Task description — Copy the entries out again in full.

╭─ Source information

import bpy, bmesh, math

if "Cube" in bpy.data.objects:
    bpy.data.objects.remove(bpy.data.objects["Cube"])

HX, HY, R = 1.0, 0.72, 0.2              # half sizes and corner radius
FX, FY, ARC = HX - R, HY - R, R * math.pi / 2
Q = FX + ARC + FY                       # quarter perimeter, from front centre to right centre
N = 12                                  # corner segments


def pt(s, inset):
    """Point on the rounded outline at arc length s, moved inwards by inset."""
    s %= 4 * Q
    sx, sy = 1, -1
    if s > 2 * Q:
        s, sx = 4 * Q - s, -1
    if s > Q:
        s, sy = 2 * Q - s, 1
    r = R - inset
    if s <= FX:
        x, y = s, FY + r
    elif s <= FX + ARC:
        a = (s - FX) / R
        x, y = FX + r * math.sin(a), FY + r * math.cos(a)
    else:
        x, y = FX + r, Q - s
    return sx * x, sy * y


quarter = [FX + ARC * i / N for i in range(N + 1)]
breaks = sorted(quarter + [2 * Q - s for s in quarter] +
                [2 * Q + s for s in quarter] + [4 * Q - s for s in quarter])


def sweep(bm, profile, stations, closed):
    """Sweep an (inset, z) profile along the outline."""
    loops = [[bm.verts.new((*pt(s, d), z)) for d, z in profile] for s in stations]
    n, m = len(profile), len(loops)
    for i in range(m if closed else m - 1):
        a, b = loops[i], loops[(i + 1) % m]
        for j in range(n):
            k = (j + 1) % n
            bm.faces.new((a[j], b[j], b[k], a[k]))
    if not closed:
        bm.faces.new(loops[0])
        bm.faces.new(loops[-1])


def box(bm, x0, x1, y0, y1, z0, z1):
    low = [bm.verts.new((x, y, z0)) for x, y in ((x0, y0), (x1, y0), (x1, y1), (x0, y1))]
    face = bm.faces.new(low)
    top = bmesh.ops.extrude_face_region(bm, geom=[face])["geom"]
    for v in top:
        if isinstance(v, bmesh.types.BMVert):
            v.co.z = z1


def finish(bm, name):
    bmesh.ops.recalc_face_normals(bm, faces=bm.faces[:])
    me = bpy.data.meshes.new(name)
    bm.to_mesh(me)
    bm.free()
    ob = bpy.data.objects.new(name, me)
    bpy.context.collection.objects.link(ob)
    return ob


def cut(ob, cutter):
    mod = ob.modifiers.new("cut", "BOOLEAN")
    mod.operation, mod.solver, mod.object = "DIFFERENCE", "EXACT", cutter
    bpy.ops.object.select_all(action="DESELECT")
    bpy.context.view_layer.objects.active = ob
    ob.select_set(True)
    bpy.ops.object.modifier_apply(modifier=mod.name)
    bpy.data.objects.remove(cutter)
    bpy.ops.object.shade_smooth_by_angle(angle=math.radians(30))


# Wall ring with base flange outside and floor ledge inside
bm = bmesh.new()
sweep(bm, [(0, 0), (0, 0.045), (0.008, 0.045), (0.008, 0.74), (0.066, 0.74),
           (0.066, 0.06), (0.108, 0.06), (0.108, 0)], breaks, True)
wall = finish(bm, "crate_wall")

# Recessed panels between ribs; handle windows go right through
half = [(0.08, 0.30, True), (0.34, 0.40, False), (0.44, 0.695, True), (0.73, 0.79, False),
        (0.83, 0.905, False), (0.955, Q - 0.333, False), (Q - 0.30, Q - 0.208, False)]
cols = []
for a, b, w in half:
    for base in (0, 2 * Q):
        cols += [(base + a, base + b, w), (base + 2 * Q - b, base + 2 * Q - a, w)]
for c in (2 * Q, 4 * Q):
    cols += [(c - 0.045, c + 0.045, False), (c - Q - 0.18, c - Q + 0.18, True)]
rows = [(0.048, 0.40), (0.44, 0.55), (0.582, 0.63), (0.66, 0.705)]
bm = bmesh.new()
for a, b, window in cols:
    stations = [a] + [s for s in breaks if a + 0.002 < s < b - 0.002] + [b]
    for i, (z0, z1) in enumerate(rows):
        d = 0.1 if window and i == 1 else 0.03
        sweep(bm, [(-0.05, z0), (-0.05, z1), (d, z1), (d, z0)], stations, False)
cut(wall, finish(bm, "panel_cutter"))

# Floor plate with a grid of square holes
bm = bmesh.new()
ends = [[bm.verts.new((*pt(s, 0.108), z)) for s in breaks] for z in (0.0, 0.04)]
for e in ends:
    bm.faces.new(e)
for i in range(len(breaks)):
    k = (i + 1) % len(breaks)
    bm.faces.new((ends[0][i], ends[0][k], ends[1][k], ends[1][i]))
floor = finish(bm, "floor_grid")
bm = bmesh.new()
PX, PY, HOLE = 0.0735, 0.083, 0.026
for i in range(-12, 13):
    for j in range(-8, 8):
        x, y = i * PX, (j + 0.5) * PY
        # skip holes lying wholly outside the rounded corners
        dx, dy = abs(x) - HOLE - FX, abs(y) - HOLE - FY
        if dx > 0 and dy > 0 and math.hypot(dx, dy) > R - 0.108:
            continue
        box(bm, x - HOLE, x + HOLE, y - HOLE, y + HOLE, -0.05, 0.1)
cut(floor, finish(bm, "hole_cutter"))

╰─

Exercise response —
import bpy, bmesh, math

if "Cube" in bpy.data.objects:
    bpy.data.objects.remove(bpy.data.objects["Cube"])

HX, HY, R = 1.0, 0.72, 0.2              # half sizes and corner radius
FX, FY, ARC = HX - R, HY - R, R * math.pi / 2
Q = FX + ARC + FY                       # quarter perimeter, from front centre to right centre
N = 12                                  # corner segments


def pt(s, inset):
    """Point on the rounded outline at arc length s, moved inwards by inset."""
    s %= 4 * Q
    sx, sy = 1, -1
    if s > 2 * Q:
        s, sx = 4 * Q - s, -1
    if s > Q:
        s, sy = 2 * Q - s, 1
    r = R - inset
    if s <= FX:
        x, y = s, FY + r
    elif s <= FX + ARC:
        a = (s - FX) / R
        x, y = FX + r * math.sin(a), FY + r * math.cos(a)
    else:
        x, y = FX + r, Q - s
    return sx * x, sy * y


quarter = [FX + ARC * i / N for i in range(N + 1)]
breaks = sorted(quarter + [2 * Q - s for s in quarter] +
                [2 * Q + s for s in quarter] + [4 * Q - s for s in quarter])


def sweep(bm, profile, stations, closed):
    """Sweep an (inset, z) profile along the outline."""
    loops = [[bm.verts.new((*pt(s, d), z)) for d, z in profile] for s in stations]
    n, m = len(profile), len(loops)
    for i in range(m if closed else m - 1):
        a, b = loops[i], loops[(i + 1) % m]
        for j in range(n):
            k = (j + 1) % n
            bm.faces.new((a[j], b[j], b[k], a[k]))
    if not closed:
        bm.faces.new(loops[0])
        bm.faces.new(loops[-1])


def box(bm, x0, x1, y0, y1, z0, z1):
    low = [bm.verts.new((x, y, z0)) for x, y in ((x0, y0), (x1, y0), (x1, y1), (x0, y1))]
    face = bm.faces.new(low)
    top = bmesh.ops.extrude_face_region(bm, geom=[face])["geom"]
    for v in top:
        if isinstance(v, bmesh.types.BMVert):
            v.co.z = z1


def finish(bm, name):
    bmesh.ops.recalc_face_normals(bm, faces=bm.faces[:])
    me = bpy.data.meshes.new(name)
    bm.to_mesh(me)
    bm.free()
    ob = bpy.data.objects.new(name, me)
    bpy.context.collection.objects.link(ob)
    return ob


def cut(ob, cutter):
    mod = ob.modifiers.new("cut", "BOOLEAN")
    mod.operation, mod.solver, mod.object = "DIFFERENCE", "EXACT", cutter
    bpy.ops.object.select_all(action="DESELECT")
    bpy.context.view_layer.objects.active = ob
    ob.select_set(True)
    bpy.ops.object.modifier_apply(modifier=mod.name)
    bpy.data.objects.remove(cutter)
    bpy.ops.object.shade_smooth_by_angle(angle=math.radians(30))


# Wall ring with base flange outside and floor ledge inside
bm = bmesh.new()
sweep(bm, [(0, 0), (0, 0.045), (0.008, 0.045), (0.008, 0.74), (0.066, 0.74),
           (0.066, 0.06), (0.108, 0.06), (0.108, 0)], breaks, True)
wall = finish(bm, "crate_wall")

# Recessed panels between ribs; handle windows go right through
half = [(0.08, 0.30, True), (0.34, 0.40, False), (0.44, 0.695, True), (0.73, 0.79, False),
        (0.83, 0.905, False), (0.955, Q - 0.333, False), (Q - 0.30, Q - 0.208, False)]
cols = []
for a, b, w in half:
    for base in (0, 2 * Q):
        cols += [(base + a, base + b, w), (base + 2 * Q - b, base + 2 * Q - a, w)]
for c in (2 * Q, 4 * Q):
    cols += [(c - 0.045, c + 0.045, False), (c - Q - 0.18, c - Q + 0.18, True)]
rows = [(0.048, 0.40), (0.44, 0.55), (0.582, 0.63), (0.66, 0.705)]
bm = bmesh.new()
for a, b, window in cols:
    stations = [a] + [s for s in breaks if a + 0.002 < s < b - 0.002] + [b]
    for i, (z0, z1) in enumerate(rows):
        d = 0.1 if window and i == 1 else 0.03
        sweep(bm, [(-0.05, z0), (-0.05, z1), (d, z1), (d, z0)], stations, False)
cut(wall, finish(bm, "panel_cutter"))

# Floor plate with a grid of square holes
bm = bmesh.new()
ends = [[bm.verts.new((*pt(s, 0.108), z)) for s in breaks] for z in (0.0, 0.04)]
for e in ends:
    bm.faces.new(e)
for i in range(len(breaks)):
    k = (i + 1) % len(breaks)
    bm.faces.new((ends[0][i], ends[0][k], ends[1][k], ends[1][i]))
floor = finish(bm, "floor_grid")
bm = bmesh.new()
PX, PY, HOLE = 0.0735, 0.083, 0.026
for i in range(-12, 13):
    for j in range(-8, 8):
        x, y = i * PX, (j + 0.5) * PY
        # skip holes lying wholly outside the rounded corners
        dx, dy = abs(x) - HOLE - FX, abs(y) - HOLE - FY
        if dx > 0 and dy > 0 and math.hypot(dx, dy) > R - 0.108:
            continue
        box(bm, x - HOLE, x + HOLE, y - HOLE, y + HOLE, -0.05, 0.1)
cut(floor, finish(bm, "hole_cutter"))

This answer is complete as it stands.